As politicians in Albany wrangle over same-sex marriage, those in the business of nuptials are bracing a boom.
Wedding planners and events coordinators are keeping close watch on the closed-door Senate proceedings since legalizing same-sex marriage could add $210 million to New York state's economy, according to a 2007 report from New York City Comptroller William Thompson.
"We're really kind of on edge just hoping that this thing will pass through," said Jose Rolon, media events coordinator at The Foundry, a popular wedding venue in Long Island City. He said business would double if same-sex marriage were legal.
"I think once this becomes legal, I think the community will just jump on (the venue) because it's such a unique, interesting space," said Rolan, who had his own ceremony at the Foundry last year after his legal marriage to his husband in Boston.
Bernadette Coveney Smith, founder of gay wedding planning company 14 Stories, opened shop in 2004, when Massachusetts legalized gay marriage, and now, contingent on the bill passing in New York, she said she would open a New York office.
"The wedding industry is so straight and has been for years,” she said. "And so really, this is an emerging market. ... The first emerging market that's opening in the wedding industry for decades."

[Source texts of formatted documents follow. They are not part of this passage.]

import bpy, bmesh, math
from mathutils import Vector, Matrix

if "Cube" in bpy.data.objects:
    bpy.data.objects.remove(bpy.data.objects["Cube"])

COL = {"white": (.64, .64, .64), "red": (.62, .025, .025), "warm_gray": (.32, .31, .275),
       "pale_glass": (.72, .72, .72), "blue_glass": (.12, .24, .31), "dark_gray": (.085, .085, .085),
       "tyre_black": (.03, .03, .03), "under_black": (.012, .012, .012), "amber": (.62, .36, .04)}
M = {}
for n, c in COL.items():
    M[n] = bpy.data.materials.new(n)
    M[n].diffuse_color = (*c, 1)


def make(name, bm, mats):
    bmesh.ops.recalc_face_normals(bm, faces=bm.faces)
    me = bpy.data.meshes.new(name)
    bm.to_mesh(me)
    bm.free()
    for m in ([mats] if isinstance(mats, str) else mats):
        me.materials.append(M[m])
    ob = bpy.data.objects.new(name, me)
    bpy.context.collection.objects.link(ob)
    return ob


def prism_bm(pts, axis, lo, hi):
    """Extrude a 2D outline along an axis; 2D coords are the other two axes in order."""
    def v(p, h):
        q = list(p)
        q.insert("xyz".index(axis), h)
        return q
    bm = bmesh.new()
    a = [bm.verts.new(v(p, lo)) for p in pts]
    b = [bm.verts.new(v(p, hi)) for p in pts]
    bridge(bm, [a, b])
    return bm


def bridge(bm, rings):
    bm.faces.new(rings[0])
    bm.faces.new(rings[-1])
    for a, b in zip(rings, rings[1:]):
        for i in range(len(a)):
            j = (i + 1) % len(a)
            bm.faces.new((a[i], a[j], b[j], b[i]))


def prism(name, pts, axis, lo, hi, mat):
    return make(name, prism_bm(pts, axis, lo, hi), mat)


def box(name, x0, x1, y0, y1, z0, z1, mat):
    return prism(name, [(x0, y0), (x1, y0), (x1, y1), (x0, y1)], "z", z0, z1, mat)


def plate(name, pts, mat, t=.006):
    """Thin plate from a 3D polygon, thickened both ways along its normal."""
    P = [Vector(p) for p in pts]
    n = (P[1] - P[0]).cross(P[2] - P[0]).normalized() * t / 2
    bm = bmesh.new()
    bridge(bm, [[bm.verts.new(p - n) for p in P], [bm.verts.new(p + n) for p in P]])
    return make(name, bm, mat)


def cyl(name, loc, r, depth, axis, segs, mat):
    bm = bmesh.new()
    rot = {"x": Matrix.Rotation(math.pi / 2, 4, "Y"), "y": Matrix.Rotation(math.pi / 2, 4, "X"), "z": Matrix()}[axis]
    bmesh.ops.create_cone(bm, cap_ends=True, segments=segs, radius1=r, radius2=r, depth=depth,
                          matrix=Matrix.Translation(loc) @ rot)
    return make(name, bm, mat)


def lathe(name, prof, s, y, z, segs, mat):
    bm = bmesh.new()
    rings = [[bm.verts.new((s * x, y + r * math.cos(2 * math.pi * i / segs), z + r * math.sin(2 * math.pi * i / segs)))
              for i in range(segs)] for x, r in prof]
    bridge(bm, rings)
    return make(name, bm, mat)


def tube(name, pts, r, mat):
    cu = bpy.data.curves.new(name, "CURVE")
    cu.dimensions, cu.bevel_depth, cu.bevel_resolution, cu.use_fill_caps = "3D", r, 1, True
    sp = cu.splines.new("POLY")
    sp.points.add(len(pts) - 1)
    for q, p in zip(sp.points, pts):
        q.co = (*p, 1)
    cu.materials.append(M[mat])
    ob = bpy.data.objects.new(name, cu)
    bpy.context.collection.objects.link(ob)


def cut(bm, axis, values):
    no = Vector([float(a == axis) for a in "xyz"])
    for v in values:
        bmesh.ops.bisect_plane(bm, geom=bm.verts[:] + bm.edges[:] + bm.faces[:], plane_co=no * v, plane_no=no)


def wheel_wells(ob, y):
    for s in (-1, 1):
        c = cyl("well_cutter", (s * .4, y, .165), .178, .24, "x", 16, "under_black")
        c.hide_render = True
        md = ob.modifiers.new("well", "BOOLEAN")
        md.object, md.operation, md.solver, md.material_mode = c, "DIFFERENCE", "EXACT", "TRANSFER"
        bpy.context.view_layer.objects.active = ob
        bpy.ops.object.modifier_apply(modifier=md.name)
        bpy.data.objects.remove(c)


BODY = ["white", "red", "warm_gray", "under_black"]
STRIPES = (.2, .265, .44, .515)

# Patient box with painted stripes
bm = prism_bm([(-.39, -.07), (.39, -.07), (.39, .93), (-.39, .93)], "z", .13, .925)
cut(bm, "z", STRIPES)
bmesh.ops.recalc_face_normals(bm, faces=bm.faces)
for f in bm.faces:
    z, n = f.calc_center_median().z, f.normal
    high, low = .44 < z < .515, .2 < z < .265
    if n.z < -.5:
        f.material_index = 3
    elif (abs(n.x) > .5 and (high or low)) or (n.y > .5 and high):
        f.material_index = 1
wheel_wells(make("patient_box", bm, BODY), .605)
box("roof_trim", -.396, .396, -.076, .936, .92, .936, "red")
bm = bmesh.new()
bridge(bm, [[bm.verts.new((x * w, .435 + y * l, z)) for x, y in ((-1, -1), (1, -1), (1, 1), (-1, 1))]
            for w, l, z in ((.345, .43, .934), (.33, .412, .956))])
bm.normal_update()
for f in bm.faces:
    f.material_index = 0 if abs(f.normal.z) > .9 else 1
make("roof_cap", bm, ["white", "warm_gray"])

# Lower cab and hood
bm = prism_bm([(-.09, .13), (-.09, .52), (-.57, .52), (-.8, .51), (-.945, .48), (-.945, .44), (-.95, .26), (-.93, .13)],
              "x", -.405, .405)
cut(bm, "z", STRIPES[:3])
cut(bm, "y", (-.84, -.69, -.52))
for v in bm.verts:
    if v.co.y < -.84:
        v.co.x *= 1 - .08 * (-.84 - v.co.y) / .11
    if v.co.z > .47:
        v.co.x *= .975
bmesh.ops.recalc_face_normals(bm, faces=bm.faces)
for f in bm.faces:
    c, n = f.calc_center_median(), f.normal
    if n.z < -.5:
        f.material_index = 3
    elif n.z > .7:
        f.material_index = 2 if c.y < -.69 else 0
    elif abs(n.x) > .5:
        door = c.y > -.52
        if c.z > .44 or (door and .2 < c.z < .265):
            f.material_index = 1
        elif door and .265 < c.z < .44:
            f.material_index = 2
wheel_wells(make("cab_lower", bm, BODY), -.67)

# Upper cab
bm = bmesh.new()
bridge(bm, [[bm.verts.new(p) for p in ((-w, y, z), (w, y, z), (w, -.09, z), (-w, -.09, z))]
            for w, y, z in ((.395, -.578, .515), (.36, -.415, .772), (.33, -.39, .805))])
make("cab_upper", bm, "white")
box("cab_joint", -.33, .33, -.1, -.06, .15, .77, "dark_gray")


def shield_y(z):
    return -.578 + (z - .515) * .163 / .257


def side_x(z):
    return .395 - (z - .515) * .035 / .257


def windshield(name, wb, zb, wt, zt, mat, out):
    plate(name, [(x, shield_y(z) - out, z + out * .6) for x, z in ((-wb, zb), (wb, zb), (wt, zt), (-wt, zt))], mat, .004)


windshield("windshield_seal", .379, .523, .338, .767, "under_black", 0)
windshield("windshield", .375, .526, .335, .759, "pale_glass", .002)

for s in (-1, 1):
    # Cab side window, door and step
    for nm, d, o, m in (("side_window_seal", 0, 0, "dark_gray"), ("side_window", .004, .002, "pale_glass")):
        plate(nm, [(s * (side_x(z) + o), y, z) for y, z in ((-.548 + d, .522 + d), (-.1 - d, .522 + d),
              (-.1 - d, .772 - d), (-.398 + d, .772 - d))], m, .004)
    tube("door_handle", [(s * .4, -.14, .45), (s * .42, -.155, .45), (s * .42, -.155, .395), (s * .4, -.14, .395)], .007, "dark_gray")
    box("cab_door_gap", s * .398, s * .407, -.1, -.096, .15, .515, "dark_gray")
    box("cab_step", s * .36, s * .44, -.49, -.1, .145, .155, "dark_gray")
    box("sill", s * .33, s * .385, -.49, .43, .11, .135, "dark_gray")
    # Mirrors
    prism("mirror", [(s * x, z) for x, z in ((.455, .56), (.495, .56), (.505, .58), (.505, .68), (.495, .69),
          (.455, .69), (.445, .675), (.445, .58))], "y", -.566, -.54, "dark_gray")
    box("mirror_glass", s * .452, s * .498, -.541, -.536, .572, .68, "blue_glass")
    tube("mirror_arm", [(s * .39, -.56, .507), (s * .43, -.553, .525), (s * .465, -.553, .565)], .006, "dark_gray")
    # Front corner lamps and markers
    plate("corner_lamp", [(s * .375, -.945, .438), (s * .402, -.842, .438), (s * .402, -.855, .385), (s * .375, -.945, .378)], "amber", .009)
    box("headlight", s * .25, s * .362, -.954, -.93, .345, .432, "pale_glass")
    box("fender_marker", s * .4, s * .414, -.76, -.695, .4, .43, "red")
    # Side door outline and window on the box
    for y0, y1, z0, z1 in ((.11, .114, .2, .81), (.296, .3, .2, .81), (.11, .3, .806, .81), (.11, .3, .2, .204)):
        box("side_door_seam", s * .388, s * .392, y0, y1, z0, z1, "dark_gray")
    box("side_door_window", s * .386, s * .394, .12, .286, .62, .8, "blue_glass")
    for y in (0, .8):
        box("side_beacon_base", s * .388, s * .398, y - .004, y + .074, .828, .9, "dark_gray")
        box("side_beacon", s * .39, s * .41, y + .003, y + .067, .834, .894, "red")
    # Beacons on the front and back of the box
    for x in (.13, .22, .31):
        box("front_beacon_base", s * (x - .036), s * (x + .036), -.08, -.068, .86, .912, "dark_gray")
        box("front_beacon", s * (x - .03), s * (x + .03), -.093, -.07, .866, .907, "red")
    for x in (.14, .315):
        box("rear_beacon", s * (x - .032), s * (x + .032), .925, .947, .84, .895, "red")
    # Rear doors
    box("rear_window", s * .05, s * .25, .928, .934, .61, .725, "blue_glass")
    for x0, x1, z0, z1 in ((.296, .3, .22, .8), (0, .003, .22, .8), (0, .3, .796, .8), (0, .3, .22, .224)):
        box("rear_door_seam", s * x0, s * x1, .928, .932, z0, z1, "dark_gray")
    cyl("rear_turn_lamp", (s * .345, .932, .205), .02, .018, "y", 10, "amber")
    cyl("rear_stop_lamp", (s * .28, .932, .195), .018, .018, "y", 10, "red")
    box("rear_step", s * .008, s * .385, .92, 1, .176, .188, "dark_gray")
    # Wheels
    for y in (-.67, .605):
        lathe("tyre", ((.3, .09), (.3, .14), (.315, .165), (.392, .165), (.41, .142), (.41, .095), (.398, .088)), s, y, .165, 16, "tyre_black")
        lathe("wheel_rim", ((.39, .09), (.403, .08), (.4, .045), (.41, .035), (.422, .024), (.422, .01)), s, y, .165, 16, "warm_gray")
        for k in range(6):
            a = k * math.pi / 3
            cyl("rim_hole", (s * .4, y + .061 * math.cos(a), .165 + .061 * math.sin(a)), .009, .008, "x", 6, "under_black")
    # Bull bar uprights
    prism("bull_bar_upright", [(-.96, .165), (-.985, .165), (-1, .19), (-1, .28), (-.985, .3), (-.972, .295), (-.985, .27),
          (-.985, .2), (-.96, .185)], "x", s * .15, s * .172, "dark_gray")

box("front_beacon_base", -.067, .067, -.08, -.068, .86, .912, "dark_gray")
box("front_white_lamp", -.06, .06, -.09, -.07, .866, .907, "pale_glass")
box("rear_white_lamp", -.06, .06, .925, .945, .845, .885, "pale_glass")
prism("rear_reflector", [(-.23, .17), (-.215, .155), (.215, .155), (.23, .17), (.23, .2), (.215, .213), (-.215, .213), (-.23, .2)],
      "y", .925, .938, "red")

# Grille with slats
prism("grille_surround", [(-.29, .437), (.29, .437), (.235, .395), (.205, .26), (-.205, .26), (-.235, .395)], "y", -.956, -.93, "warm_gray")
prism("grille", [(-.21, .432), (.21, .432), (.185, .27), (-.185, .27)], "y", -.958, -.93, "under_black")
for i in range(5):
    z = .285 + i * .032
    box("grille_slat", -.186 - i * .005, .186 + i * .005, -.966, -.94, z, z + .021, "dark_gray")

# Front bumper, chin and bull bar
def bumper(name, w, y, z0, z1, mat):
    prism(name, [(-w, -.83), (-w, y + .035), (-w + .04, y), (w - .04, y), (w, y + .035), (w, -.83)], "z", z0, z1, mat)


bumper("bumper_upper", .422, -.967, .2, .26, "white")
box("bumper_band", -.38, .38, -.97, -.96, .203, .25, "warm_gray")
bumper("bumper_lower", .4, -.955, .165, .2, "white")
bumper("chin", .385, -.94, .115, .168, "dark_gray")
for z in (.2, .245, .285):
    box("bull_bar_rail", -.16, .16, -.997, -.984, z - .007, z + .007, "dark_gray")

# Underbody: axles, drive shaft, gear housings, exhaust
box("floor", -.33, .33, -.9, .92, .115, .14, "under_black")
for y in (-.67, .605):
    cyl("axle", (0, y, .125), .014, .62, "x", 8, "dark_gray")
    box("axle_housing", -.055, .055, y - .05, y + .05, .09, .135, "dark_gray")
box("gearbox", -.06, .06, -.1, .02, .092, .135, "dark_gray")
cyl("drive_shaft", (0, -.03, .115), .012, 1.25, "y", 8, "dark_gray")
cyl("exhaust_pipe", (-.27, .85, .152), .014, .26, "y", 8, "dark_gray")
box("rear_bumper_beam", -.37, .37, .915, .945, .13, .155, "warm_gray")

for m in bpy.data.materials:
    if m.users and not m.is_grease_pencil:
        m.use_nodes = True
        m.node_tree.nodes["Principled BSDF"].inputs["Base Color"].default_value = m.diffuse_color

"I mean I think it’s just really going to blow up," Smith said. "Couples are really looking for someone who will be their advocate and hold their hand."